The car was No. 14,814 of the Boston and Northern railroad. It was of the closed pattern, equipped with vestibules. It left the subway in Boston at 7 o'clock and was making the usual time to this city.
There were a large number of persons on the car when it left Boston, but several got off at Malden and beyond. Reports as to the number on the car when it neared Wyoming avenue are confusing, but it is said that there were thirty at least on board. Few have been identified.
The previous car had passed the scene of the accident about fifteen minutes before.
That the front wheel of the car mush have struck an explosive was shown by the fact that it was the front portion of the car that was damaged most, and it was in that part those were seated who were killed.
The conductor, who stood on the rear platform, was not injured in the least, and about ten feet of the rear end remained intact.
The express wagon from which the dynamite fell was driven by ROY FENTON, who discovered that the box had dropped off and rushed back to find it, but before he got within a hundred yards of the box the car came along and was blown up. FENTON was taken into custody.
Within fifteen minutes after the accident a crowd of 2,000 to 3,000 persons gathered about the scene.
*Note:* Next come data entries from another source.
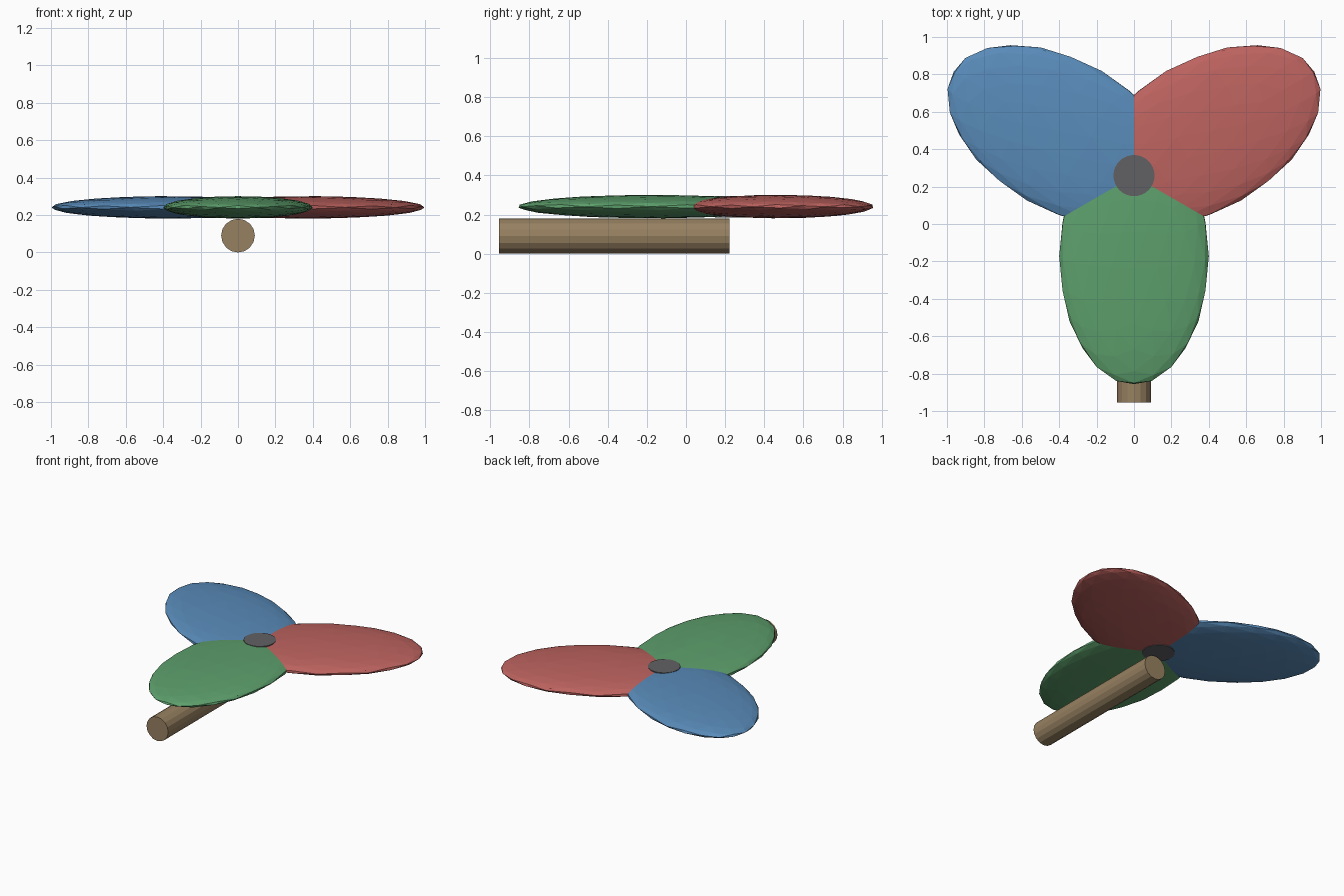
import bpy
from math import radians, sin, cos, pi, atan
from mathutils import Matrix

if "Cube" in bpy.data.objects:
    bpy.data.objects.remove(bpy.data.objects["Cube"])

HUB_Y = 0.257      # where the three blades meet
MID_Z = 0.241      # blade mid-plane


def finish(name, color):
    ob = bpy.context.object
    ob.name = name
    mat = bpy.data.materials.new(name + "_paint")
    mat.diffuse_color = (*color, 1)
    mat.use_nodes = True
    mat.node_tree.nodes["Principled BSDF"].inputs["Base Color"].default_value = mat.diffuse_color
    ob.data.materials.append(mat)
    return ob


# three flattened icosphere blades, 120 degrees apart
# (each sphere is tipped so its facets are symmetric about the blade axes)
tip = Matrix.Rotation(atan(2) / 2, 4, 'Y')
squash = Matrix.Diagonal((0.686, 0.4, 0.06, 1))
blades = [
    ("front_blade", -90, (0.11, 0.35, 0.15)),
    ("right_blade", 30, (0.51, 0.125, 0.115)),
    ("left_blade", 150, (0.10, 0.26, 0.49)),
]
for name, deg, color in blades:
    a = radians(deg)
    bpy.ops.mesh.primitive_ico_sphere_add(
        subdivisions=3, radius=1,
        location=(0.43 * cos(a), HUB_Y + 0.43 * sin(a), MID_Z), rotation=(0, 0, a))
    blade = finish(name, color)
    blade.data.transform(squash @ tip)

# hub disc through the joint
bpy.ops.mesh.primitive_cylinder_add(
    vertices=32, radius=0.11, depth=0.11, location=(0, HUB_Y + 0.002, MID_Z))
finish("hub", (0.12, 0.12, 0.13))

# round stem lying along y under the blades
bpy.ops.mesh.primitive_cylinder_add(
    vertices=16, radius=0.09, depth=1.177,
    location=(0, -0.3665, 0.09), rotation=(pi / 2, 0, 0))
finish("stem", (0.31, 0.22, 0.12))
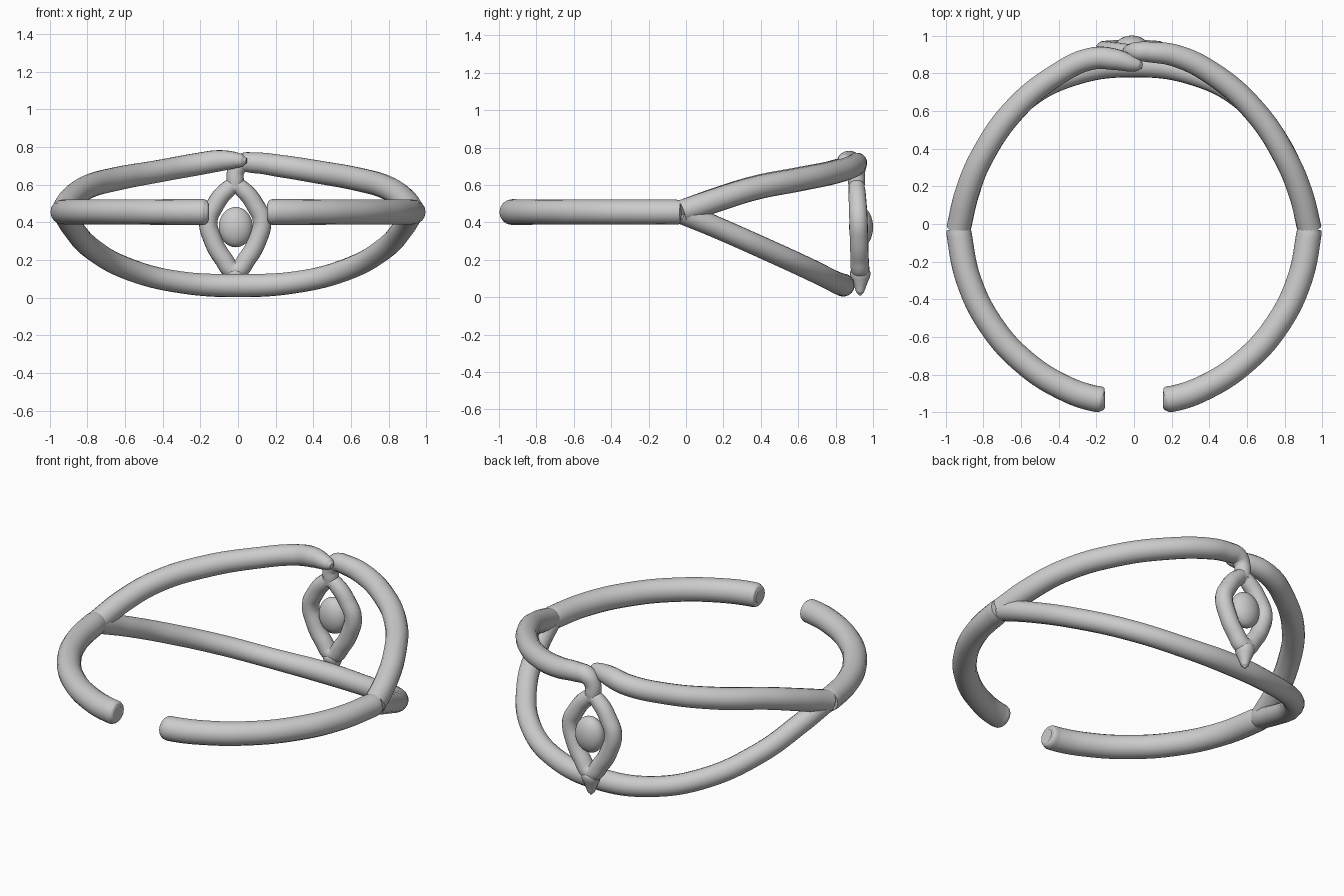
import bpy, math


def tube(name, pts, cyclic=False):
    """Smooth round tube through (x, y, z, radius) points."""
    cu = bpy.data.curves.new(name, 'CURVE')
    cu.dimensions = '3D'
    cu.bevel_depth = 1.0
    cu.bevel_resolution = 6
    cu.resolution_u = 10
    cu.use_fill_caps = True
    sp = cu.splines.new('BEZIER')
    sp.radius_interpolation = 'CARDINAL'
    sp.bezier_points.add(len(pts) - 1)
    for bp, (x, y, z, r) in zip(sp.bezier_points, pts):
        bp.co = (x, y, z)
        bp.radius = r
        bp.handle_left_type = bp.handle_right_type = 'AUTO'
    sp.use_cyclic_u = cyclic
    ob = bpy.data.objects.new(name, cu)
    bpy.context.collection.objects.link(ob)
    bpy.ops.object.select_all(action='DESELECT')
    ob.select_set(True)
    bpy.context.view_layer.objects.active = ob
    bpy.ops.object.convert(target='MESH')
    bpy.ops.object.shade_smooth_by_angle(angle=math.radians(60))
    return bpy.context.object


# Open back band: two mirrored arcs with softened ends
for side, s in (("left", -1), ("right", 1)):
    tube("back_band_" + side, [(s * x, y, .455, r) for x, y, r in (
        (.932, -.025, .064), (.927, -.06, .067), (.88, -.29, .067),
        (.76, -.535, .067), (.58, -.735, .067), (.37, -.87, .068),
        (.21, -.926, .069), (.175, -.93, .067), (.16, -.932, .056), (.155, -.932, .042))])

# Upper left arm ending in a tapered tip
tube("upper_arm_left", [
    (-.932, -.025, .455, .064), (-.885, .17, .525, .064), (-.8, .37, .587, .063),
    (-.64, .6, .632, .063), (-.42, .785, .672, .06), (-.22, .878, .708, .06),
    (-.1, .873, .727, .057), (-.02, .853, .73, .045), (.025, .842, .728, .032),
    (.045, .836, .727, .014)])

# Upper right arm curling down into the pendant stem
tube("upper_arm_right", [
    (.932, -.025, .455, .064), (.885, .16, .518, .064), (.8, .36, .58, .063),
    (.64, .6, .628, .063), (.42, .795, .668, .062), (.22, .893, .7, .06),
    (.09, .912, .716, .056), (.02, .915, .712, .052), (-.012, .912, .67, .046),
    (-.015, .912, .62, .046), (-.015, .912, .58, .042)])

# Lower arm sweeping across the front
half = [(.925, -.02, .45, .06), (.88, .16, .375, .058), (.775, .42, .26, .058),
        (.575, .66, .15, .058), (.31, .795, .083, .058)]
tube("lower_arm", [(-x, y, z, r) for x, y, z, r in half]
     + [(0, .84, .065, .062)] + half[::-1])

# Pendant: pointed open frame
right_side = [(.05, .914, .565, .046), (.11, .919, .485, .048), (.142, .922, .41, .049),
              (.12, .925, .31, .049), (.065, .928, .21, .049)]
frame = ([(0, .913, .595, .042)] + right_side + [(0, .931, .145, .05)]
         + [(-x, y, z, r) for x, y, z, r in right_side[::-1]])
tube("pendant_frame", [(x - .015, y, z, r) for x, y, z, r in frame], cyclic=True)

# Pendant lower point
tube("pendant_tip", [(-.015, .931, .165, .035), (-.015, .931, .13, .055),
                     (-.015, .931, .07, .037), (-.015, .931, .025, .02),
                     (-.015, .931, .01, .006)])

# Bead held inside the frame
bpy.ops.mesh.primitive_uv_sphere_add(segments=32, ring_count=16, radius=1,
                                     location=(-.012, .936, .375))
bead = bpy.context.object
bead.name = "pendant_bead"
bead.scale = (.09, .064, .107)
bpy.ops.object.shade_smooth()
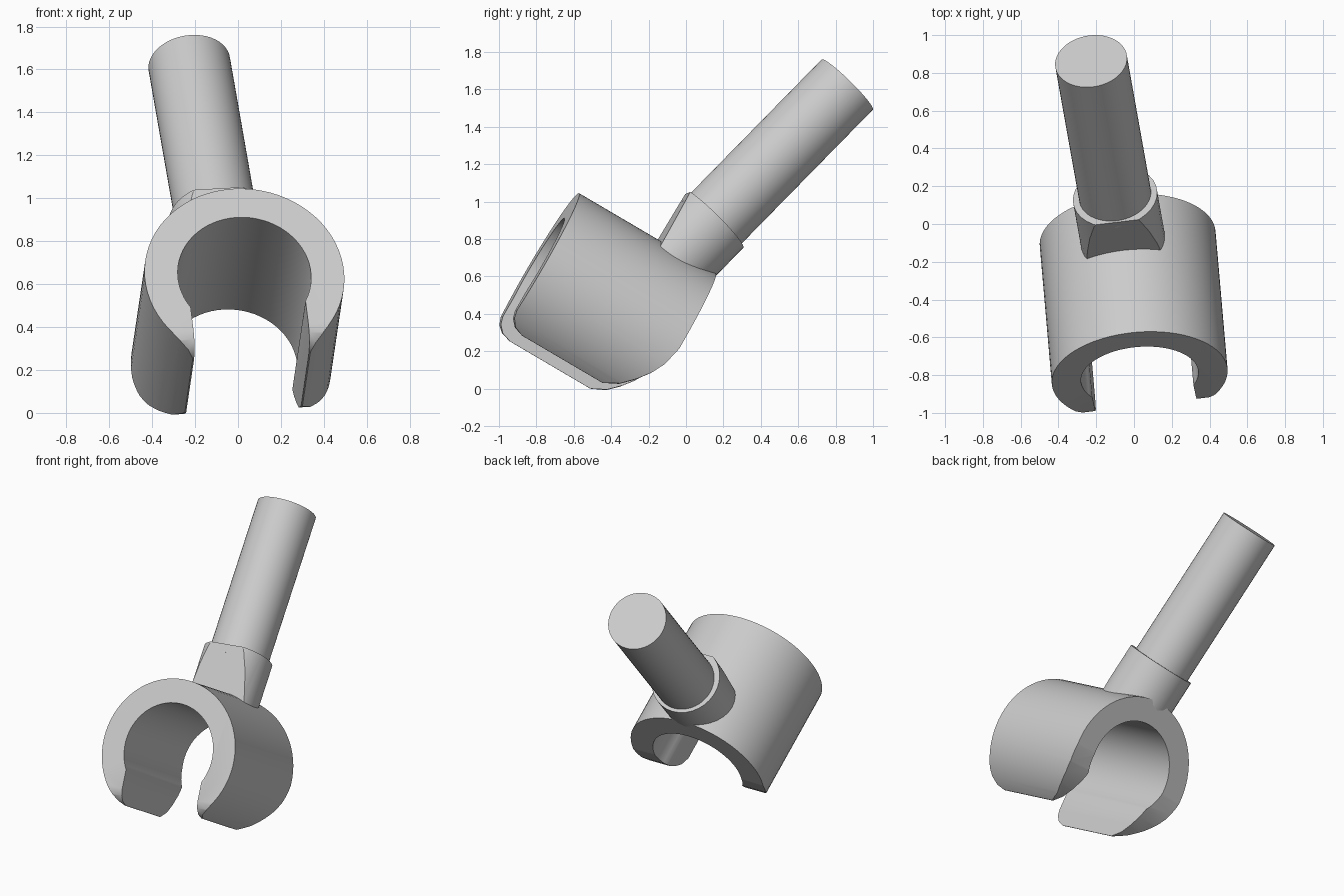
import bpy, bmesh, math
from mathutils import Vector, Matrix

if "Cube" in bpy.data.objects:
    bpy.data.objects.remove(bpy.data.objects["Cube"])

# Local frame of the clip: x across, y along the hole, z away from the opening
bar_dir = Vector((-0.124, 0.695, 0.709)).normalized()
axis = Vector((-0.075, 0.86, -0.505)).normalized()
up = (bar_dir - axis * bar_dir.dot(axis)).normalized()
side = axis.cross(up)
FRAME = Matrix((side, axis, up)).transposed().to_4x4()
FRAME.translation = (0.03, -0.808, 0.642)

R_OUT, R_IN, GAP, LENGTH = 0.467, 0.312, 0.27, 0.85


def finish(name, bm, smooth=True):
    bmesh.ops.recalc_face_normals(bm, faces=bm.faces)
    mesh = bpy.data.meshes.new(name)
    bm.to_mesh(mesh)
    bm.free()
    ob = bpy.data.objects.new(name, mesh)
    bpy.context.collection.objects.link(ob)
    ob.matrix_world = FRAME
    if smooth:
        shade(ob)
    return ob


def shade(ob):
    bpy.ops.object.select_all(action='DESELECT')
    ob.select_set(True)
    bpy.context.view_layer.objects.active = ob
    bpy.ops.object.shade_smooth_by_angle(angle=math.radians(30))


def prism(points, offset):
    bm = bmesh.new()
    face = bm.faces.new([bm.verts.new(p) for p in points])
    ext = bmesh.ops.extrude_face_region(bm, geom=[face])
    moved = [g for g in ext['geom'] if isinstance(g, bmesh.types.BMVert)]
    bmesh.ops.translate(bm, verts=moved, vec=offset)
    return bm


def rod(start, end, radius, segments):
    start, end = Vector(start), Vector(end)
    d = end - start
    m = Matrix.Translation((start + end) / 2) @ d.to_track_quat('Z', 'Y').to_matrix().to_4x4()
    bm = bmesh.new()
    bmesh.ops.create_cone(bm, cap_ends=True, segments=segments, radius1=radius,
                          radius2=radius, depth=d.length, matrix=m)
    return bm


def arc(radius, start, end, n):
    return [(radius * math.cos(t), 0, radius * math.sin(t))
            for t in (start + (end - start) * i / n for i in range(n + 1))]


# C-shaped clip: open ring with a parallel-sided mouth
a_out = -math.acos(GAP / R_OUT)
a_in = -math.acos(GAP / R_IN)
profile = (arc(R_OUT, a_out, math.pi - a_out, 56)
           + arc(R_IN, math.pi - a_in, a_in, 44))
clip = finish("clip", prism(profile, (0, LENGTH, 0)), smooth=False)

# Side outline that rounds the front and back corners of the arms
outline = [(-0.1, 0.6), (-0.1, -0.28), (0, -0.28), (0.012, -0.322), (0.045, -0.358),
           (0.1, -0.376), (0.6, -0.376), (0.68, -0.335), (0.74, -0.275),
           (0.79, -0.21), (0.825, -0.14), (0.85, -0.03), (0.95, -0.03), (0.95, 0.6)]
cutter = finish("arm_cutter", prism([(-0.7, y, z) for y, z in outline], (1.4, 0, 0)), False)
cutter.hide_render = True
mod = clip.modifiers.new("round_arms", 'BOOLEAN')
mod.operation = 'INTERSECT'
mod.solver = 'EXACT'
mod.object = cutter
bpy.context.view_layer.objects.active = clip
bpy.ops.object.modifier_apply(modifier=mod.name)
bpy.data.objects.remove(cutter)
shade(clip)

# Wrist collar, flattened on the front
b = Vector((0, bar_dir.dot(axis), bar_dir.dot(up)))
top = Vector((0, 0.705, 0.716))
shift = Vector((0, -0.010, 0.0025))
bm = rod(top - b * 0.35 + shift, top + shift, 0.225, 32)
cut = bmesh.ops.bisect_plane(bm, geom=bm.verts[:] + bm.edges[:] + bm.faces[:],
                             plane_co=(0, 0.508, 0), plane_no=(0, -1, 0), clear_outer=True)
bmesh.ops.holes_fill(bm, edges=[e for e in bm.edges if e.is_boundary])
finish("wrist_collar", bm)

# Round peg
finish("peg", rod(top - b * 0.05, top + b * 1.02, 0.192, 48))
Relatives and friends of victims were rushing about, endeavoring to find their missing ones, while others, suspecting some of their families might have been on the car, were equally excited.

The New York Times New York 1904-09-22